Task instructions - Your result should be the lines holding the word "lathe", copied from the entries below.

Dataset entries
● ● ● ● ● ● ●

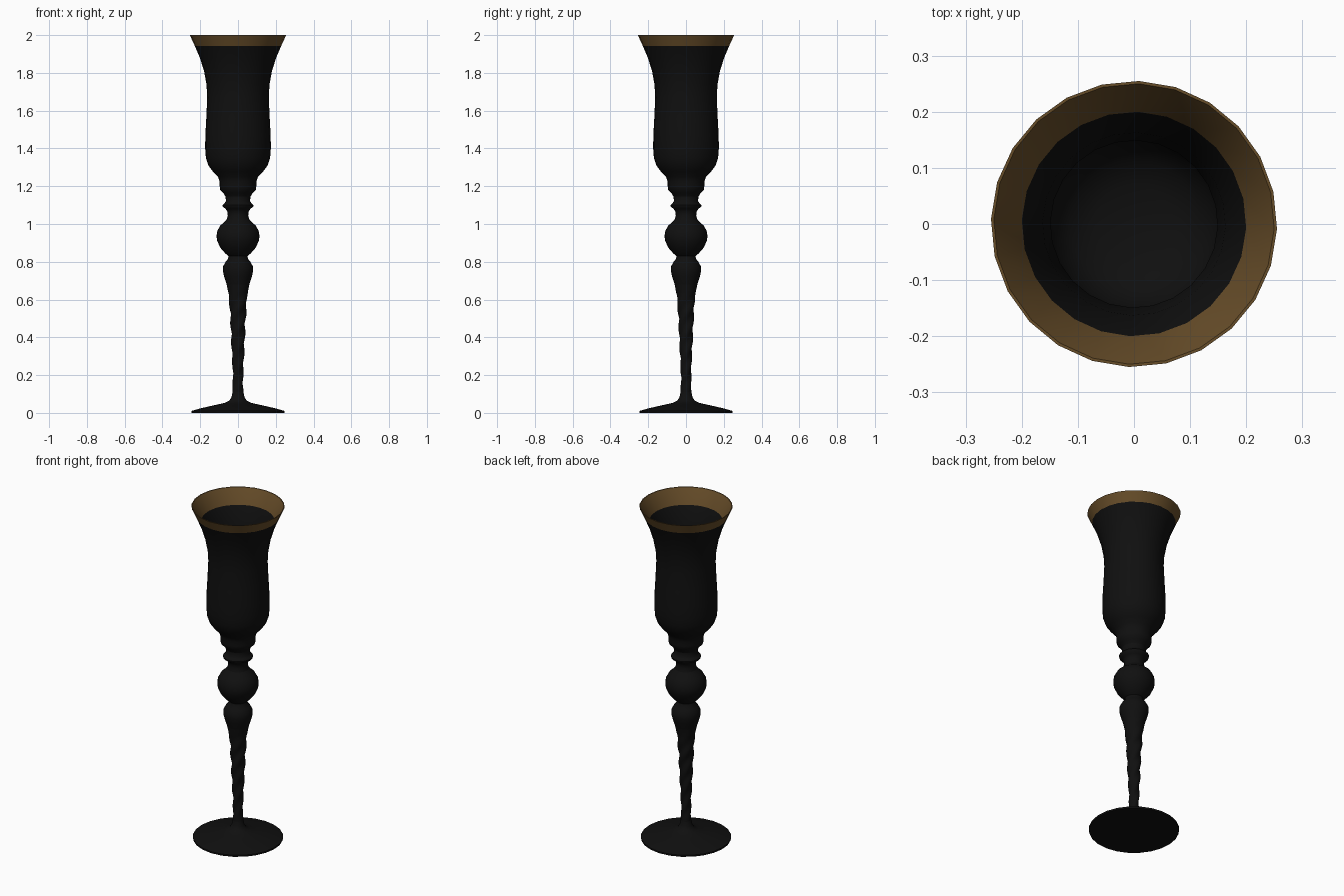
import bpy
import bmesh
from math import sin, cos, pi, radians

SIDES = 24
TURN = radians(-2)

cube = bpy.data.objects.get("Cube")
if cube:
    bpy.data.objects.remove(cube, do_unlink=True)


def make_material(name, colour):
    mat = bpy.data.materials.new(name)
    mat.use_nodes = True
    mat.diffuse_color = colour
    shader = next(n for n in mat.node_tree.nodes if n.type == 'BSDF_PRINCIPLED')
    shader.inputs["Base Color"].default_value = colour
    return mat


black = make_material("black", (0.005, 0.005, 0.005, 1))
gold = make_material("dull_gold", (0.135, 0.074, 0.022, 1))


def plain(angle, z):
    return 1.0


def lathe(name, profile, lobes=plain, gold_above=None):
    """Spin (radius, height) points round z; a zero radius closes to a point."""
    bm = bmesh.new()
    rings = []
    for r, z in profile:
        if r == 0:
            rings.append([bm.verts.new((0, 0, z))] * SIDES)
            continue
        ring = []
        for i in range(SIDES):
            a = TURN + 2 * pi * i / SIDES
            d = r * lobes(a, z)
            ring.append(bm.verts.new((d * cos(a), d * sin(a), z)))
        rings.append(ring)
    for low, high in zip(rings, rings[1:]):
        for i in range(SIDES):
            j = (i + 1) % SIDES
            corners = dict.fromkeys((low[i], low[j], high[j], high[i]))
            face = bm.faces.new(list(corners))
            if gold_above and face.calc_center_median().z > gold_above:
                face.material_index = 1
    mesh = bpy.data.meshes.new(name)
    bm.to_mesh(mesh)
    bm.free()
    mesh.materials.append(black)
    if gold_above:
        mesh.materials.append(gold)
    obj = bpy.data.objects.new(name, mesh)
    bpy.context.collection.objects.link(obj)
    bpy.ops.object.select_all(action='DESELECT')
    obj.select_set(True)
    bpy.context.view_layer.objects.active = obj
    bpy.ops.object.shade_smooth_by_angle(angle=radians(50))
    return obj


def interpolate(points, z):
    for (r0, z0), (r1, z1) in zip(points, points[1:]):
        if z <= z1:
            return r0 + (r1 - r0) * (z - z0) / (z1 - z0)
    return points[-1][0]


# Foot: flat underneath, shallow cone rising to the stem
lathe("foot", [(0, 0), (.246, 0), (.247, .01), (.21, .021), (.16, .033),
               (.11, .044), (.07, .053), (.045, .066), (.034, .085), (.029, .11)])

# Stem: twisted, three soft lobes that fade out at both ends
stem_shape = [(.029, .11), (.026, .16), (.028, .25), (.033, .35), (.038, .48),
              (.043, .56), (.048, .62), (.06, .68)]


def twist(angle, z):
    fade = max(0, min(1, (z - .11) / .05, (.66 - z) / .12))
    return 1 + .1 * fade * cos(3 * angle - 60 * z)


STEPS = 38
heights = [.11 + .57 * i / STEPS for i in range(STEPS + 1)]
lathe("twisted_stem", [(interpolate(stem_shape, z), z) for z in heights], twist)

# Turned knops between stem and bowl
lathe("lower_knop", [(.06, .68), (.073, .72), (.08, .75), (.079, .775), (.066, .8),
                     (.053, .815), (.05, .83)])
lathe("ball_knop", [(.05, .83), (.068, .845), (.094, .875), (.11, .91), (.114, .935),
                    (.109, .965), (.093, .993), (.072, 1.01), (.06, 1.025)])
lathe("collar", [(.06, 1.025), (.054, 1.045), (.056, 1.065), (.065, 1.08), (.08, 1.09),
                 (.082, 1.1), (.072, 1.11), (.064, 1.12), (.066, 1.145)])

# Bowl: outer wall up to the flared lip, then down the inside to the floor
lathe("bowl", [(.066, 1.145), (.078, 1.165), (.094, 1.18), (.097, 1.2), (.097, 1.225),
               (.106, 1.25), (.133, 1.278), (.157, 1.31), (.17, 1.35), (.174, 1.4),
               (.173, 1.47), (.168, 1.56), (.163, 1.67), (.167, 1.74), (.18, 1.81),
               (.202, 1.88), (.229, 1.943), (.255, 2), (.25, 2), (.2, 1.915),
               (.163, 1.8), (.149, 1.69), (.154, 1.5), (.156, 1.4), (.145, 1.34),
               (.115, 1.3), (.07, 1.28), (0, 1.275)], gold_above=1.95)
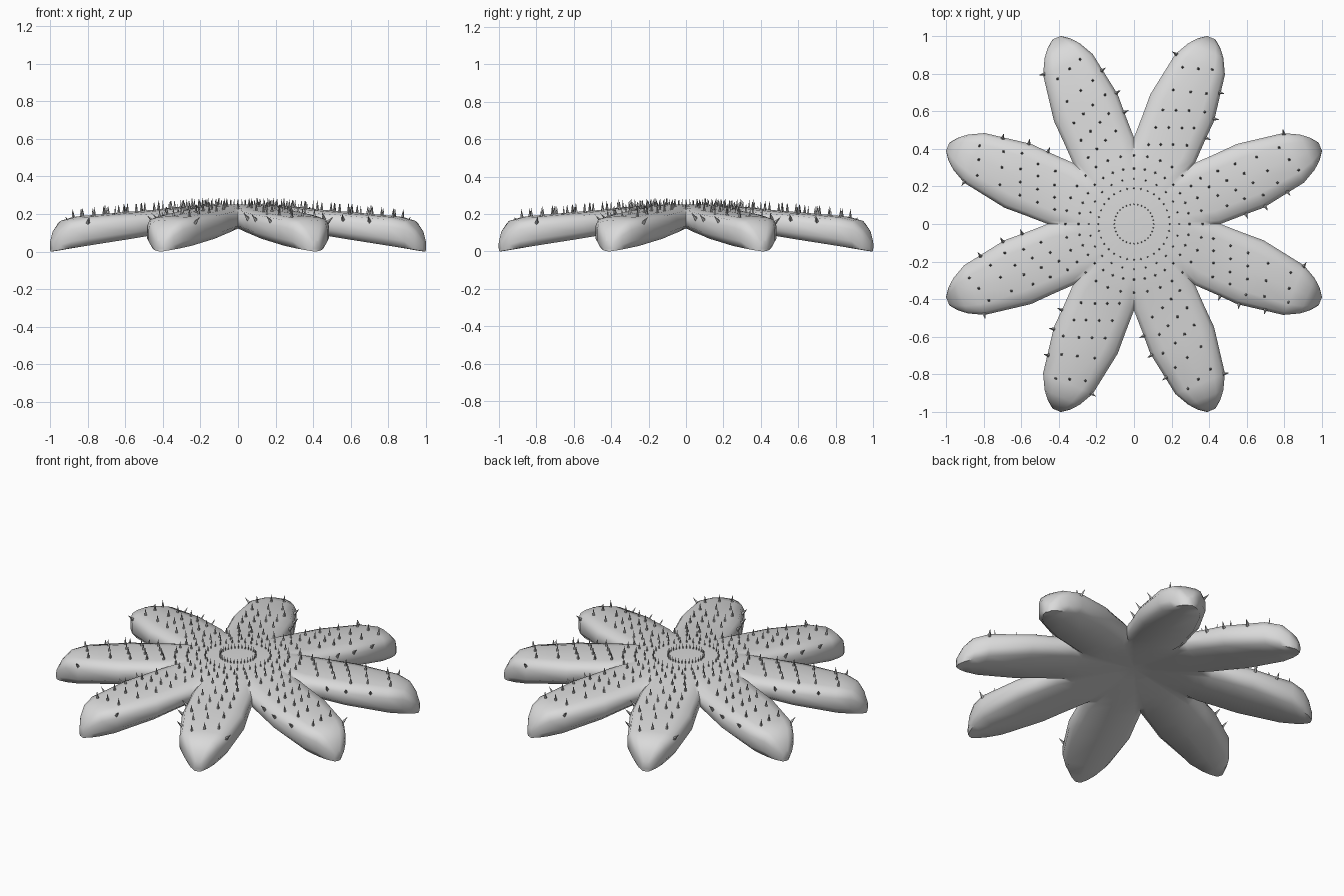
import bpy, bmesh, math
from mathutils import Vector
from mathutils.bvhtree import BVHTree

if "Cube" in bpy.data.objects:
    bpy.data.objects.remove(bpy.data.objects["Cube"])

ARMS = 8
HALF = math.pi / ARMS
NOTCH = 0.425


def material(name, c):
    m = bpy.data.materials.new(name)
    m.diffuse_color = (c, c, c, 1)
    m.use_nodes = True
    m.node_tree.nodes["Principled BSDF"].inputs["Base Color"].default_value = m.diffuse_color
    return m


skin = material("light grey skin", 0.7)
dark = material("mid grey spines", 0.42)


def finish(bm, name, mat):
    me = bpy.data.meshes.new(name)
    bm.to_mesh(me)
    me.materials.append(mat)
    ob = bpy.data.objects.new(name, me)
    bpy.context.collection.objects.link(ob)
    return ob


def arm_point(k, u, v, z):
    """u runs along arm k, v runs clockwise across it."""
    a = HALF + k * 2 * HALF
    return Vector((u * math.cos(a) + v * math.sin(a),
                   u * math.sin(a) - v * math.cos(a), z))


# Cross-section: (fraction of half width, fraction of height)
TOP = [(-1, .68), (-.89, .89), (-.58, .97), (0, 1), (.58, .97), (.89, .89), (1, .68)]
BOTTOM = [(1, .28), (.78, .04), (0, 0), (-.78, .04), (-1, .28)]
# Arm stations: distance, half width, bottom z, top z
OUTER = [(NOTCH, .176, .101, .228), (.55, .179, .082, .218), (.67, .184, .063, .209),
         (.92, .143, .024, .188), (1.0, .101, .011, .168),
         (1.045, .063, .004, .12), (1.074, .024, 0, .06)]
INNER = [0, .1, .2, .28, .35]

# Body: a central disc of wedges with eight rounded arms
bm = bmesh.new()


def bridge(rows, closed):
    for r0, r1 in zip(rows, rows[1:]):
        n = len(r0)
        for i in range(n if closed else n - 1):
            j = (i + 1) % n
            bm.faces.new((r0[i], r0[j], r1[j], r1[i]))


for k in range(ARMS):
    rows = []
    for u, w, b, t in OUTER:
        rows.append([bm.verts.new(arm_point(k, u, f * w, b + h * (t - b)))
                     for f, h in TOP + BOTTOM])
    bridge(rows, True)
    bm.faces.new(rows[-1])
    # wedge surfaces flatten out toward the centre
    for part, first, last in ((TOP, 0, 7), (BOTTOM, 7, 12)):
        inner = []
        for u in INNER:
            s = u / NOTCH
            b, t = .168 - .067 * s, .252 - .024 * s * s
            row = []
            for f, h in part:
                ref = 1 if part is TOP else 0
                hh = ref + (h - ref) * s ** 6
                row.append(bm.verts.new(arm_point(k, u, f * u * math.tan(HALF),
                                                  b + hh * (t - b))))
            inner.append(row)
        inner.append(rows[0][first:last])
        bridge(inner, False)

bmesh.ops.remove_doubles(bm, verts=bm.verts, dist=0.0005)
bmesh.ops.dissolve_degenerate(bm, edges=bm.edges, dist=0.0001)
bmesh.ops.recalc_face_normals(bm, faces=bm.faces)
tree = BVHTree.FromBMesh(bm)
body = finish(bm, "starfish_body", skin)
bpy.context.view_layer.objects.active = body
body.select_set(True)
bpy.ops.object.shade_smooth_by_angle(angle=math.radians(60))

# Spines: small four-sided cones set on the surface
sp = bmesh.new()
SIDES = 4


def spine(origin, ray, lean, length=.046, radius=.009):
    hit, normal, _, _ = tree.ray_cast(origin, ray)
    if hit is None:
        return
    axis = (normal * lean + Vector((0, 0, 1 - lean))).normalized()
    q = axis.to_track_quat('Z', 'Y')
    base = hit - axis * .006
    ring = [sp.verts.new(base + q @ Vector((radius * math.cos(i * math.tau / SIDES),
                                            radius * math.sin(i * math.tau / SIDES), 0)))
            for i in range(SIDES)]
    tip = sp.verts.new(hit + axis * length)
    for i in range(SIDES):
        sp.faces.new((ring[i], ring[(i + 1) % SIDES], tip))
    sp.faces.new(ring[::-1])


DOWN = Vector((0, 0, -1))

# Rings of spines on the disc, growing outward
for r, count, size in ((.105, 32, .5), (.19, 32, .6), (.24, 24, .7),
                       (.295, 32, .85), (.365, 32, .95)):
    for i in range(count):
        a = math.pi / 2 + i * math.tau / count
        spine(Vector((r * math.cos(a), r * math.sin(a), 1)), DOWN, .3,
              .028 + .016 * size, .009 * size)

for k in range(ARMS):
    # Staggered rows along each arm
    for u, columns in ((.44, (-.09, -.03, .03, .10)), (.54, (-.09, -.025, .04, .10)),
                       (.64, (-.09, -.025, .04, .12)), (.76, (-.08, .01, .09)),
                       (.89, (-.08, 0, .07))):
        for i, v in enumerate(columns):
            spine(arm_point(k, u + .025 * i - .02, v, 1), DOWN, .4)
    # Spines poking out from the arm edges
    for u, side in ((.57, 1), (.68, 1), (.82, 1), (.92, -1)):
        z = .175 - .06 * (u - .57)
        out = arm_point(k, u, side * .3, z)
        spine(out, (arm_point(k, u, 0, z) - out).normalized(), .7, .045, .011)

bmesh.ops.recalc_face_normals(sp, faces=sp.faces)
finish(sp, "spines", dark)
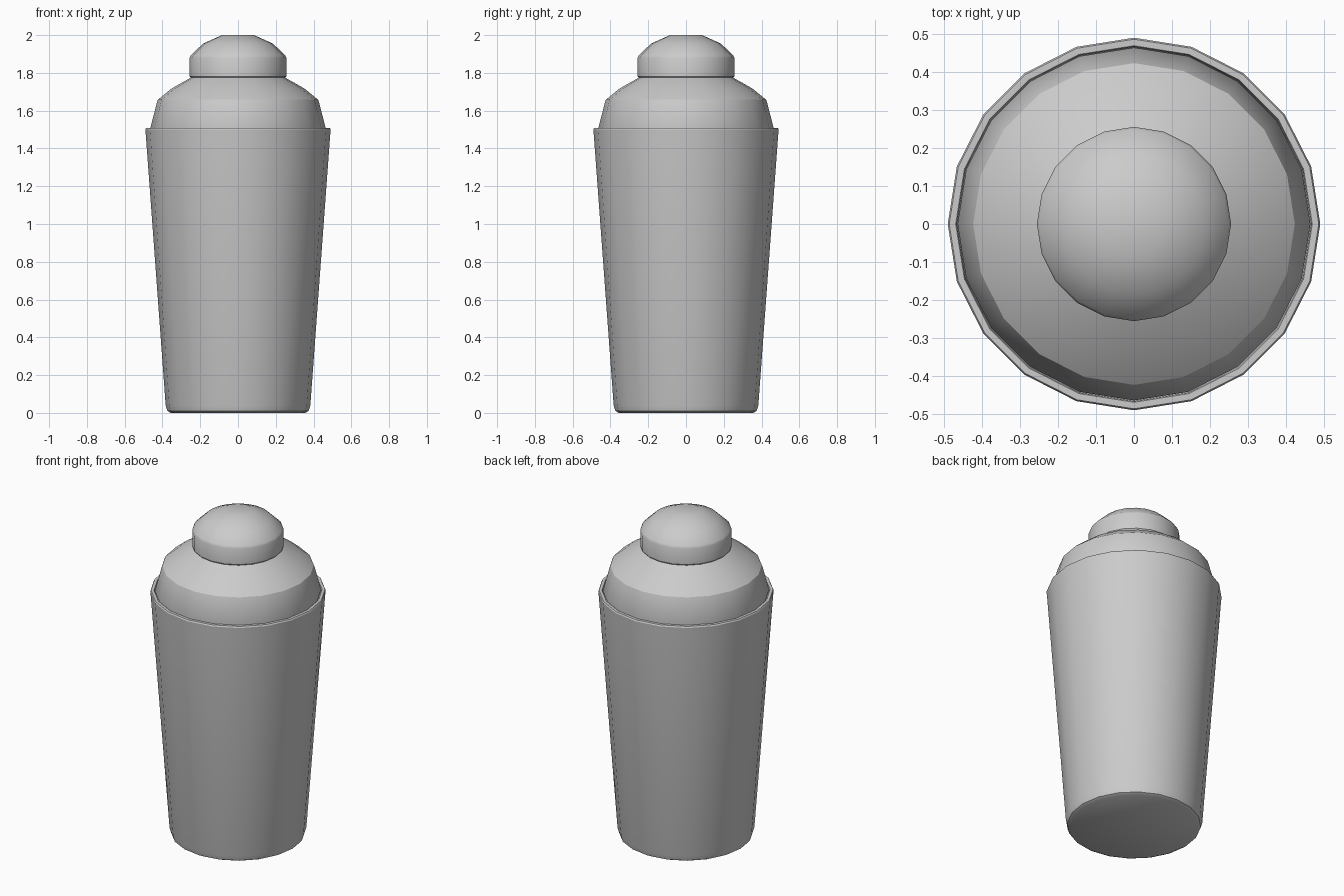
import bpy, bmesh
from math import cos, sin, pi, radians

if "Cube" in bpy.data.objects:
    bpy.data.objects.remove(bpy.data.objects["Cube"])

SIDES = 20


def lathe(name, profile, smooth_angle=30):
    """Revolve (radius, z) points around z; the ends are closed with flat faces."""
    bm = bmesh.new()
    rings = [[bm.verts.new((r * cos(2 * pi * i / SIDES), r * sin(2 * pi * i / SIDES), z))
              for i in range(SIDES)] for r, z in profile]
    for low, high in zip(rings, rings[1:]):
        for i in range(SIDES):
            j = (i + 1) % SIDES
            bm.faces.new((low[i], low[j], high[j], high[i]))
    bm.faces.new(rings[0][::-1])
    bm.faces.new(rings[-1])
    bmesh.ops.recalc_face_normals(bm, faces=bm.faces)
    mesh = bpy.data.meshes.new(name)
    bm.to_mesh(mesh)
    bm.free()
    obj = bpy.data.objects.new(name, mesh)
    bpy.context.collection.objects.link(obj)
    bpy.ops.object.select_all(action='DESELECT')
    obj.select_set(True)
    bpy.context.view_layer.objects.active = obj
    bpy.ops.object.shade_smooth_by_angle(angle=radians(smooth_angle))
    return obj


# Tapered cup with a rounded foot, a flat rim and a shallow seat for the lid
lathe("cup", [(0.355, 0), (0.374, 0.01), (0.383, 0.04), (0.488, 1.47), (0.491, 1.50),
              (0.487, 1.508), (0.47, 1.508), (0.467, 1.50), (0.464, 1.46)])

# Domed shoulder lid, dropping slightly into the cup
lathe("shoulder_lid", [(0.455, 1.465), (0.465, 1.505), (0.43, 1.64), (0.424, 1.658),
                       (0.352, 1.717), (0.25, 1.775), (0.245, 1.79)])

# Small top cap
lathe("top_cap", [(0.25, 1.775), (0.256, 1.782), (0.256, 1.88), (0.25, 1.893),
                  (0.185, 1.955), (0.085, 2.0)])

● ● ● ● ● ● ●

Output -
def lathe(name, profile, lobes=plain, gold_above=None):
lathe("foot", [(0, 0), (.246, 0), (.247, .01), (.21, .021), (.16, .033),
lathe("twisted_stem", [(interpolate(stem_shape, z), z) for z in heights], twist)
lathe("lower_knop", [(.06, .68), (.073, .72), (.08, .75), (.079, .775), (.066, .8),
lathe("ball_knop", [(.05, .83), (.068, .845), (.094, .875), (.11, .91), (.114, .935),
lathe("collar", [(.06, 1.025), (.054, 1.045), (.056, 1.065), (.065, 1.08), (.08, 1.09),
lathe("bowl", [(.066, 1.145), (.078, 1.165), (.094, 1.18), (.097, 1.2), (.097, 1.225),
def lathe(name, profile, smooth_angle=30):
lathe("cup", [(0.355, 0), (0.374, 0.01), (0.383, 0.04), (0.488, 1.47), (0.491, 1.50),
lathe("shoulder_lid", [(0.455, 1.465), (0.465, 1.505), (0.43, 1.64), (0.424, 1.658),
lathe("top_cap", [(0.25, 1.775), (0.256, 1.782), (0.256, 1.88), (0.25, 1.893),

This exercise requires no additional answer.